To the Parents Whose Child Was Just Diagnosed With Type 1 Diabetes
First of all, you need hugs. Please cry, get upset, grieve. I will cry with you as I spent many days crying over type 1 diabetes as well. But don’t cry in front of your child. Be strong. Be brave. Be matter of fact. Save the crying for later.
No, it’s not easy. At all. But those shots that your child has to take is now life. Checking their blood sugar every few hours is your child’s life. And as a parent, it is now yours, too. And the best way to help your child is to take a deep breath, tell them it stings for a second, then it’s over. And do it. Quickly. Even with the tears.

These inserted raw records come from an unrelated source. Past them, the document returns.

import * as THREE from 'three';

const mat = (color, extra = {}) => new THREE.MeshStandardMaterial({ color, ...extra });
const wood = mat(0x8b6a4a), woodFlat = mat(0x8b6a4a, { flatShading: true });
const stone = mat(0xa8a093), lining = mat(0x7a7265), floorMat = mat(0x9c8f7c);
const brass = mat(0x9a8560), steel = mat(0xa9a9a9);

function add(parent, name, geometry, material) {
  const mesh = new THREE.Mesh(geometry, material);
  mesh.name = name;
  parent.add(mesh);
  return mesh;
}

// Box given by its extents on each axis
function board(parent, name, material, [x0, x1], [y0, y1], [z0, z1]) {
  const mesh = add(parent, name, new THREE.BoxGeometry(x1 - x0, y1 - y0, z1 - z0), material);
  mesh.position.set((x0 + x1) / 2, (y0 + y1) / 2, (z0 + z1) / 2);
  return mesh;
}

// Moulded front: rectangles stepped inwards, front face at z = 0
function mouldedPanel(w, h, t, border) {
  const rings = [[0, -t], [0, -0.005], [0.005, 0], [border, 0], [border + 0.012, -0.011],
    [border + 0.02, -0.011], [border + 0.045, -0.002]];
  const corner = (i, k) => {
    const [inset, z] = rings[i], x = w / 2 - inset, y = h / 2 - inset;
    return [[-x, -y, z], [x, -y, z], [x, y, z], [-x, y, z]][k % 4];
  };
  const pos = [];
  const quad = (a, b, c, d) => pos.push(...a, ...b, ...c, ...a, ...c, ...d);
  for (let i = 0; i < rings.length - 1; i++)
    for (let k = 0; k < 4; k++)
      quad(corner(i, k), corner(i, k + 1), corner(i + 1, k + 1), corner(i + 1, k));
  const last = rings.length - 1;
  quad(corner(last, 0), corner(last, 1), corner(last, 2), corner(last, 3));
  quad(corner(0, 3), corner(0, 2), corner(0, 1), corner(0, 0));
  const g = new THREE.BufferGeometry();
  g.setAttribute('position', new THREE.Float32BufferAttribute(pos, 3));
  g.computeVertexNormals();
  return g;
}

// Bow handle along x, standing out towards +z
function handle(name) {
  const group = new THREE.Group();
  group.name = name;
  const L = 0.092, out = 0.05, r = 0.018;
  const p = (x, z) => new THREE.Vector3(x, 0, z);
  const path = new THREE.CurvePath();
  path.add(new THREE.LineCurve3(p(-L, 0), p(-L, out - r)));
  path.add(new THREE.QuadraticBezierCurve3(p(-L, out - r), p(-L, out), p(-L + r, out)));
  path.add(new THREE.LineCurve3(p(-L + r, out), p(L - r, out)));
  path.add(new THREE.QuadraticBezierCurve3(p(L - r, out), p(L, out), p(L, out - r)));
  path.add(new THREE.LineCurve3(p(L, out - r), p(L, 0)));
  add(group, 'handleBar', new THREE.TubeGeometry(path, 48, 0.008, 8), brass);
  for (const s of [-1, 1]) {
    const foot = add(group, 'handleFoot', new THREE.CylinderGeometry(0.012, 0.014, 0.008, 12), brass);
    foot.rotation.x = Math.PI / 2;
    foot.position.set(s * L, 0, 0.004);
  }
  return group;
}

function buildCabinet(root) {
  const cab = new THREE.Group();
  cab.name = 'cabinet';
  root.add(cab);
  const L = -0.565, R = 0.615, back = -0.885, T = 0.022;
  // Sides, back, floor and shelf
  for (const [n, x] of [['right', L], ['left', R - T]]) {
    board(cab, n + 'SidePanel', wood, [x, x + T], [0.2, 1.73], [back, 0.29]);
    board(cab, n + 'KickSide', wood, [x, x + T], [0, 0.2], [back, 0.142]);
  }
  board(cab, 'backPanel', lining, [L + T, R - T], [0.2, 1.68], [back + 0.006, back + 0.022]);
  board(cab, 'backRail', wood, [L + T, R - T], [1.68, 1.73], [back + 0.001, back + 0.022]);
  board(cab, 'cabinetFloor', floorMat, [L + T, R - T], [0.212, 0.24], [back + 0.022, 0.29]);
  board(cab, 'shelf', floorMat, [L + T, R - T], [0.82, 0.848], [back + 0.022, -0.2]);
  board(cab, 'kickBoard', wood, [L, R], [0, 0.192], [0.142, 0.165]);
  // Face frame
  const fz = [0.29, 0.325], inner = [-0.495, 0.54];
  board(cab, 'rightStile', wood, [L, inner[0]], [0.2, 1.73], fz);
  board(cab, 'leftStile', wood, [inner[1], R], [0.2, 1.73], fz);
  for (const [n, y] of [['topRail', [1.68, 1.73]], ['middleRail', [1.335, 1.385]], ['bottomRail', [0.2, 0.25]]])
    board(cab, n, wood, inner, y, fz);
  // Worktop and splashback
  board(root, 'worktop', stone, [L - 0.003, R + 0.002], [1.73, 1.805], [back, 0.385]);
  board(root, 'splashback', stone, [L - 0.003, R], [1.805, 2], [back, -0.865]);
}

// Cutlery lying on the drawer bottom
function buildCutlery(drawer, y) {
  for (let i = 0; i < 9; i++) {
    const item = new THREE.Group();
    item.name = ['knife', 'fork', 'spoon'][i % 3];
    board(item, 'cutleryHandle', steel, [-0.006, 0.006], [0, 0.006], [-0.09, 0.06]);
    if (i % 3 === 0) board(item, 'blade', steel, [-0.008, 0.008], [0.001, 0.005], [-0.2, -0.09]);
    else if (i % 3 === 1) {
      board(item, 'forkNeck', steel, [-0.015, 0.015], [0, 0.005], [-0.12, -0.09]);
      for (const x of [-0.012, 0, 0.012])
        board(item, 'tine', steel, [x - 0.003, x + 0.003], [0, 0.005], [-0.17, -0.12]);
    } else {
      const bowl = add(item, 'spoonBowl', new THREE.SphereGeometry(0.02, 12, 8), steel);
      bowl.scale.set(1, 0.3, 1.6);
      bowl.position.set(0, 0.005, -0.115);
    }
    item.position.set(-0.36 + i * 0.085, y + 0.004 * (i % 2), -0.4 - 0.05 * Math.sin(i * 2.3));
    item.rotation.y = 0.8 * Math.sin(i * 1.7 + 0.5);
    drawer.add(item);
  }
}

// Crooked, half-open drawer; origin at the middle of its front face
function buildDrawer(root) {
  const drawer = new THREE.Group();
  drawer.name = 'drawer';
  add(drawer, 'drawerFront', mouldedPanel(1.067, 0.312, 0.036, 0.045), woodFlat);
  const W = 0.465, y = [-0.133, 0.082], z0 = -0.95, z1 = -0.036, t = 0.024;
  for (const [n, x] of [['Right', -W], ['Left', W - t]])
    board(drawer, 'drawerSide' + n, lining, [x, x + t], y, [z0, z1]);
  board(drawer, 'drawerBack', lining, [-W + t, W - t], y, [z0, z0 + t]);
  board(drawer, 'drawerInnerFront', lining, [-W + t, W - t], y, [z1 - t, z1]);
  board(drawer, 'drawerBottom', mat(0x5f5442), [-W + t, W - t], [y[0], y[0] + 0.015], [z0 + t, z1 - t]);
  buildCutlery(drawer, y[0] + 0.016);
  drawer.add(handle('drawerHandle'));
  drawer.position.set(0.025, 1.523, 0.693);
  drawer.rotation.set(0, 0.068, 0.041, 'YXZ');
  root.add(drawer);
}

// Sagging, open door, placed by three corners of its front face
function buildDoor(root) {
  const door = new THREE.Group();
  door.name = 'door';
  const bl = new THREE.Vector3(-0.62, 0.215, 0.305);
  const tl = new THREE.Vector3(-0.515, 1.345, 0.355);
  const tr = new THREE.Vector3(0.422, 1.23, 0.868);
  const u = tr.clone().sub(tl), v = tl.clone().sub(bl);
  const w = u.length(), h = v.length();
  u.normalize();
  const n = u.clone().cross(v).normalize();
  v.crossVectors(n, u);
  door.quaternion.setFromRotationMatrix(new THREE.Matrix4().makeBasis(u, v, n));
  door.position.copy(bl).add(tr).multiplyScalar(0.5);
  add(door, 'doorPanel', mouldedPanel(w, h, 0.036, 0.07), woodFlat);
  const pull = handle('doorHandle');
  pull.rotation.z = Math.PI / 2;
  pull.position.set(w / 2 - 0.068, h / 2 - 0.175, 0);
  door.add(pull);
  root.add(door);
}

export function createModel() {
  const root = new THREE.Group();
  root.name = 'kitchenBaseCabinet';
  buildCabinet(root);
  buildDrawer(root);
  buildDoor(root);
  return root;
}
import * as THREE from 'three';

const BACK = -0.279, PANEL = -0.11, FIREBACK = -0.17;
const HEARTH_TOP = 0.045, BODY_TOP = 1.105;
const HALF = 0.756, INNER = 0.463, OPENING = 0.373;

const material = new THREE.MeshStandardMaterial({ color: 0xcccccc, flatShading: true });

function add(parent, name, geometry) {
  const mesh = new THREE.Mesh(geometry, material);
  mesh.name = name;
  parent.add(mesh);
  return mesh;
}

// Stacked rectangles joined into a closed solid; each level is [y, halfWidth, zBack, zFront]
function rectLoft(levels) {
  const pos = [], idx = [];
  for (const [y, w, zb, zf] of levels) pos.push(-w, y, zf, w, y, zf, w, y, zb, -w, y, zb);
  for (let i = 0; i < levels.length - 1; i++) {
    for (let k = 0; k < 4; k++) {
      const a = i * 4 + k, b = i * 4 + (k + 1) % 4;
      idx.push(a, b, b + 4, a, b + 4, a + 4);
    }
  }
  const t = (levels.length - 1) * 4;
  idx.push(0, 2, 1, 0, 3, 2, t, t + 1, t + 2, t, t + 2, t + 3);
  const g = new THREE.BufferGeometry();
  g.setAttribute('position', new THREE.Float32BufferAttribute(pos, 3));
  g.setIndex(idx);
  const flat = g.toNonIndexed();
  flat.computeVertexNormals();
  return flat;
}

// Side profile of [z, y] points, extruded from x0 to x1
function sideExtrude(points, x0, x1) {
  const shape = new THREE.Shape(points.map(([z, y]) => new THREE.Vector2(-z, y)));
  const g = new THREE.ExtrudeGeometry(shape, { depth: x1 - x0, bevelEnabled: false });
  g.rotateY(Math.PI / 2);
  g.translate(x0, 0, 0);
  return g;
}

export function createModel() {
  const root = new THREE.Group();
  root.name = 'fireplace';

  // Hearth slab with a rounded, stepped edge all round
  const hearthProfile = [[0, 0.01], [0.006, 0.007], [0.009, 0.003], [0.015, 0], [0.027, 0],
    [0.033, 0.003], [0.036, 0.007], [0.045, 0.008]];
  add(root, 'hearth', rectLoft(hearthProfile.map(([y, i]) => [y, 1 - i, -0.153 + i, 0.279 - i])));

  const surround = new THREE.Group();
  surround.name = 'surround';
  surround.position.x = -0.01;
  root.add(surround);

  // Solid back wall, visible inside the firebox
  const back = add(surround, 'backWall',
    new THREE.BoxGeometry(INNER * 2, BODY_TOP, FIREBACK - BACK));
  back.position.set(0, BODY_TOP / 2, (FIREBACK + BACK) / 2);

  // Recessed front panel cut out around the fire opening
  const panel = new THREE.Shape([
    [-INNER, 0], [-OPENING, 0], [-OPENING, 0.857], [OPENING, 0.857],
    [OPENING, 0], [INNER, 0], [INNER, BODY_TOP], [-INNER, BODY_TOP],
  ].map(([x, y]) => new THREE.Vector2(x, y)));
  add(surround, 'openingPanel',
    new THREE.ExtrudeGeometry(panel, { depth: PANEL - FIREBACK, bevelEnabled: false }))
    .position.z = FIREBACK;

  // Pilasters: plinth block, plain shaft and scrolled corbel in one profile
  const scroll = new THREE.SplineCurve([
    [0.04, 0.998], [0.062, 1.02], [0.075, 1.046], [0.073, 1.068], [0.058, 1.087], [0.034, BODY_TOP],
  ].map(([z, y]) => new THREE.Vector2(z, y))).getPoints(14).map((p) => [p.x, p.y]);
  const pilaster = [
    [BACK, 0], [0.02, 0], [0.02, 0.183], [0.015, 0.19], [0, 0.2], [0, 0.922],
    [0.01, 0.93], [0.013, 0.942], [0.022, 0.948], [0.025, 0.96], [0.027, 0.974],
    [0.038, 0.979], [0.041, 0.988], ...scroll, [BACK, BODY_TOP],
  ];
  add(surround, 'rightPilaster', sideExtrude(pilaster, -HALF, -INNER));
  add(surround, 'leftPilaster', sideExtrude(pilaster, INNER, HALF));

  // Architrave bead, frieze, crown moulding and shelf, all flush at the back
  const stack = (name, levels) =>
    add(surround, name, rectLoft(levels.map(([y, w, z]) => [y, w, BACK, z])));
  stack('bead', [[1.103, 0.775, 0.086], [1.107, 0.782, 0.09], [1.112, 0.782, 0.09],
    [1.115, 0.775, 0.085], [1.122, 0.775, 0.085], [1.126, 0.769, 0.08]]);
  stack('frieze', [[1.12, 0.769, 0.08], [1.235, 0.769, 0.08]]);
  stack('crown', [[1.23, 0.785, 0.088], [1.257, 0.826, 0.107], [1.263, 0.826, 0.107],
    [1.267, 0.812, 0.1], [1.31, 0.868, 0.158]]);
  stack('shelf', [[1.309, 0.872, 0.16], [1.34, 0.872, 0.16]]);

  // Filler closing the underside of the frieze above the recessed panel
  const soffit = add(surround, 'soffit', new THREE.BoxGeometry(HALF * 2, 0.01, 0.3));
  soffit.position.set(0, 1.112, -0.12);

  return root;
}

Get your child a new toy. Get them Band-Aids with characters on them. You know, the cool ones with Disney princesses or Pokemon. Better yet, let your child pick them out. Take them to a movie or buy a new Blu-ray. Because the fact is, this stinks and if you can make it a tiny bit more fun, make it fun!
Because you will forget it, buy an extra diabetes kit. And then buy an extra one after that for school. Just make sure the test strips work in all of them. Keep one on you and the other at home, in your car, anywhere you need it often. Did I mention lots of test strips and alcohol swabs?
You will find out who you can trust to help take care of your child. When you do, make sure you take time away from diabetes. Go somewhere — anywhere for any period of time — and challenge yourself not to count carbs or think about testing blood sugar. But keep your cellphone on you. Just in case. And smile when you didn’t have to answer a text or call.
Find a parent support group. Either in person, online or wherever. Go where you can ask questions, vent and do whatever you need to do with others that get it.
Find the right endocrinologist for you. Even if one seems good and has done a good job, if it doesn’t feel like a good fit, try a different one. You need to be able to fully trust someone who is leading you through this life. You want someone who can talk to your child and help them understand what they need to do in life. Notice I said “talk to your child.” Because even if you’re doing most of the care right now, they’re learning. Eventually, they’ll do it on their own. And they need to know how to do that.
It’s a lot. Believe me, I get it. You may be scared, overwhelmed and worried, and I’m sorry to say that will always be there. But it does get easier. And your child will feel better soon. And that is worth every single hard moment.
Follow this journey on My Life With Three.